TASK INSTRUCTIONS »
Search the data for "bottom". Return each matching line.
START TASK INPUT
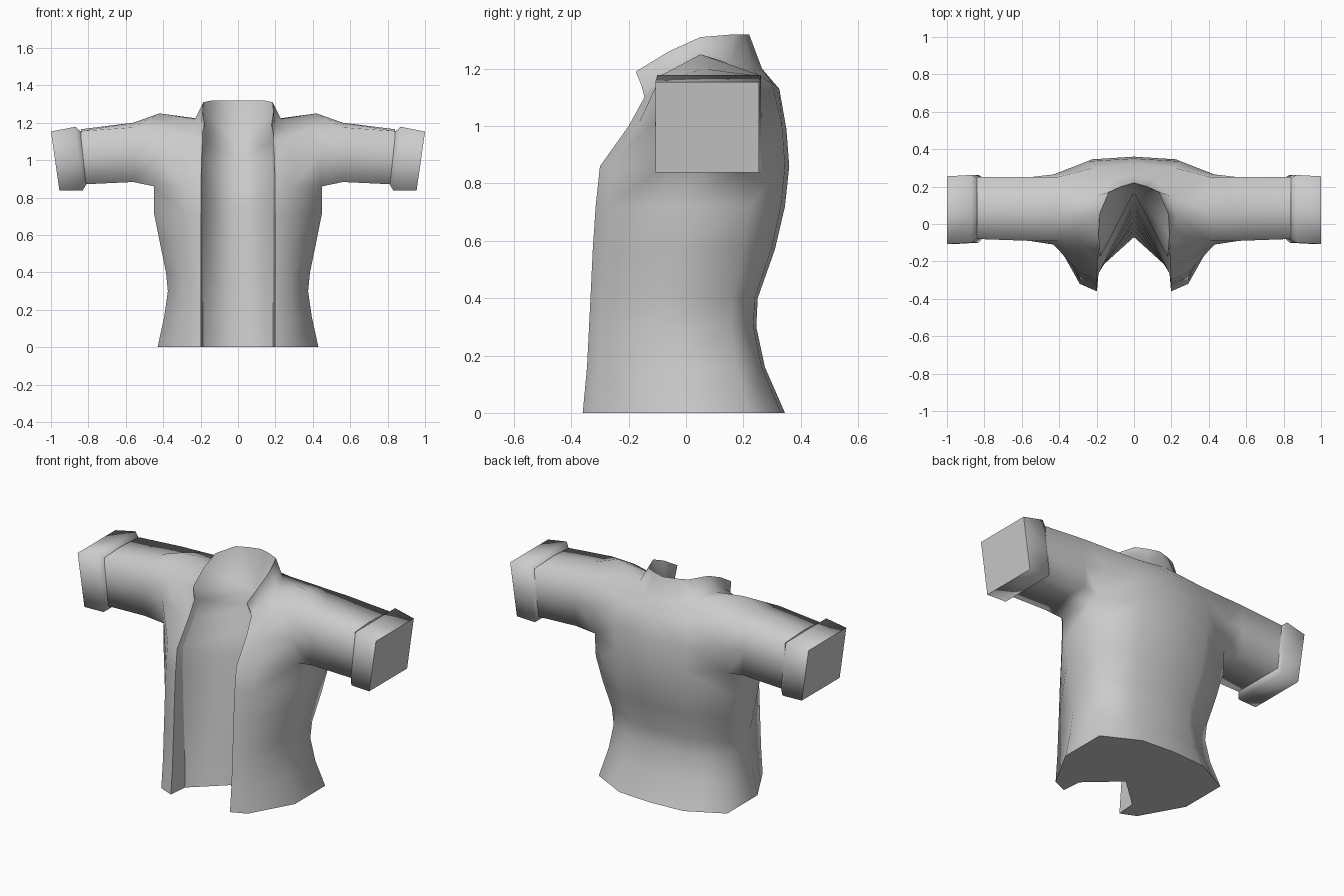
import bpy, bmesh

cube = bpy.data.objects.get("Cube")
if cube:
    bpy.data.objects.remove(cube)

cloth = bpy.data.materials.new("grey cloth")
cloth.use_nodes = True
GREY = (0.6, 0.6, 0.6, 1)
cloth.diffuse_color = GREY
cloth.node_tree.nodes["Principled BSDF"].inputs["Base Color"].default_value = GREY


def finish(bm, name):
    """Turn a bmesh into a named object."""
    bmesh.ops.recalc_face_normals(bm, faces=bm.faces[:])
    mesh = bpy.data.meshes.new(name)
    bm.to_mesh(mesh)
    bm.free()
    mesh.materials.append(cloth)
    obj = bpy.data.objects.new(name, mesh)
    bpy.context.collection.objects.link(obj)


def smooth_face(bm, *verts):
    bm.faces.new(verts).smooth = True


def bridge(bm, a, b, closed=False, skip=None):
    """Join two rows of vertices with smooth quads, leaving out one column."""
    n = len(a)
    for i in range(n if closed else n - 1):
        if i != skip:
            j = (i + 1) % n
            smooth_face(bm, a[i], a[j], b[j], b[i])


def flat_cap(bm, ring):
    for edge in bm.faces.new(ring).edges:
        edge.smooth = False


def sharpen(bm, verts):
    """Keep a line of edges crisp."""
    for pair in zip(verts, verts[1:]):
        bm.edges.get(pair).smooth = False


def add_row(bm, points):
    return [bm.verts.new(p) for p in points]


def body_row(z, front, width, back):
    """Half cross-section: groove centre, groove corner, lapel, side, back."""
    depth = 0.12 * (1 - z / 1.3)
    return [(0, -0.07 + 0.22 * z, z), (0.188, front + depth, z),
            (0.198, front, z), (0.29, front + 0.04, z),
            (width, -0.07, z), (width, back * 0.64, z),
            (width * 0.5, back * 0.96, z), (0, back, z)]


def sleeve_ring(x, y0, y1, bottom, side_top, peak, lean=0):
    """Boxy section with a ridge on top; lean moves the top outward."""
    ridge, half, mid = (y0 + y1) / 2 - 0.02, x + lean / 2, (bottom + side_top) / 2
    return [(x, y0, bottom), (x, y1, bottom), (half, y1, mid),
            (x + lean, y1, side_top), (x + lean, ridge, peak),
            (x + lean, y0, side_top), (half, y0, mid)]


# Jacket body below the arms: height, lapel y, half width, back y
levels = [(0, -0.36, 0.43, 0.345), (0.16, -0.345, 0.395, 0.275),
          (0.3, -0.338, 0.375, 0.245), (0.4, -0.333, 0.385, 0.25),
          (0.57, -0.325, 0.42, 0.31), (0.72, -0.315, 0.45, 0.345),
          (0.86, -0.30, 0.45, 0.36)]
chest = [(0, 0.15, 1.0), (0.185, -0.155, 1.0), (0.195, -0.2, 1.0),
         (0.29, -0.165, 1.01), (0.43, -0.11, 1.02), (0.43, 0.265, 1.02),
         (0.25, 0.335, 1.0), (0, 0.35, 0.99)]
shoulder = [(0, 0.17, 1.08), (0.18, -0.13, 1.1), (0.19, -0.145, 1.1),
            (0.29, -0.11, 1.13), (0.41, -0.09, 1.17), (0.41, 0.25, 1.18),
            (0.22, 0.3, 1.15), (0, 0.325, 1.13)]
collar_base = [(0.19, -0.155, 1.14), (0.2, -0.08, 1.19), (0.23, 0.04, 1.22),
               (0.2, 0.15, 1.22), (0.1, 0.235, 1.2), (0, 0.265, 1.2)]
collar_top = [(0.18, -0.175, 1.19), (0.19, -0.06, 1.26), (0.185, 0.05, 1.31),
              (0.135, 0.17, 1.32), (0.07, 0.2, 1.32), (0, 0.22, 1.32)]
SIDE, REAR = 4, 5

bm = bmesh.new()
rows = [add_row(bm, body_row(*lv)) for lv in levels]
rows += [add_row(bm, chest), add_row(bm, shoulder)]
low, mid, high = rows[-3:]
for a, b in zip(rows, rows[1:]):
    bridge(bm, a, b, skip=None if a not in (low, mid) else SIDE)
flat_cap(bm, rows[0])

# Shoulder slopes up to the collar, with a raised point over the arm
base, top = add_row(bm, collar_base), add_row(bm, collar_top)
peak = bm.verts.new((0.42, 0.05, 1.25))
bridge(bm, high[2:], base, skip=SIDE - 2)
smooth_face(bm, high[SIDE], peak, base[2])
smooth_face(bm, peak, high[REAR], base[3])
smooth_face(bm, base[2], peak, base[3])
bridge(bm, base, top)

# Inside of the collar
centre, corner = high[:2]
smooth_face(bm, corner, high[2], base[0], top[0])
smooth_face(bm, centre, corner, top[0])
for p, q in zip(top, top[1:]):
    smooth_face(bm, centre, p, q)
sharpen(bm, top)
sharpen(bm, [r[1] for r in rows] + [top[0]])
sharpen(bm, [r[2] for r in rows] + [base[0], top[0]])

# Sleeve grows out of the armhole
ring = [low[SIDE], low[REAR], mid[REAR], high[REAR], peak, high[SIDE], mid[SIDE]]
for section in ((0.56, -0.09, 0.25, 0.883, 1.175, 1.2),
                (0.84, -0.08, 0.25, 0.87, 1.155, 1.165)):
    outer = add_row(bm, sleeve_ring(*section))
    bridge(bm, ring, outer, closed=True)
    ring = outer
flat_cap(bm, ring)

# Mirror the half jacket and weld it along the middle
copy = bmesh.ops.duplicate(bm, geom=bm.verts[:] + bm.edges[:] + bm.faces[:])["geom"]
for item in copy:
    if isinstance(item, bmesh.types.BMVert):
        item.co.x = -item.co.x
bmesh.ops.remove_doubles(bm, verts=bm.verts[:], dist=0.0005)
finish(bm, "jacket_body")

# Turned-up cuffs
cuff = [sleeve_ring(0.81, -0.078, 0.248, 0.872, 1.15, 1.152, 0.03),
        sleeve_ring(0.83, -0.1, 0.262, 0.838, 1.178, 1.178, 0.04),
        sleeve_ring(0.955, -0.107, 0.255, 0.838, 1.153, 1.153, 0.045)]
for side, label in ((1, "left"), (-1, "right")):
    bm = bmesh.new()
    loops = [add_row(bm, [(side * x, y, z) for x, y, z in r]) for r in cuff]
    for a, b in zip(loops, loops[1:]):
        bridge(bm, a, b, closed=True)
    flat_cap(bm, loops[0])
    flat_cap(bm, loops[-1])
    finish(bm, label + "_cuff")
END TASK INPUT
SOLUTION »
def sleeve_ring(x, y0, y1, bottom, side_top, peak, lean=0):
    ridge, half, mid = (y0 + y1) / 2 - 0.02, x + lean / 2, (bottom + side_top) / 2
    return [(x, y0, bottom), (x, y1, bottom), (half, y1, mid),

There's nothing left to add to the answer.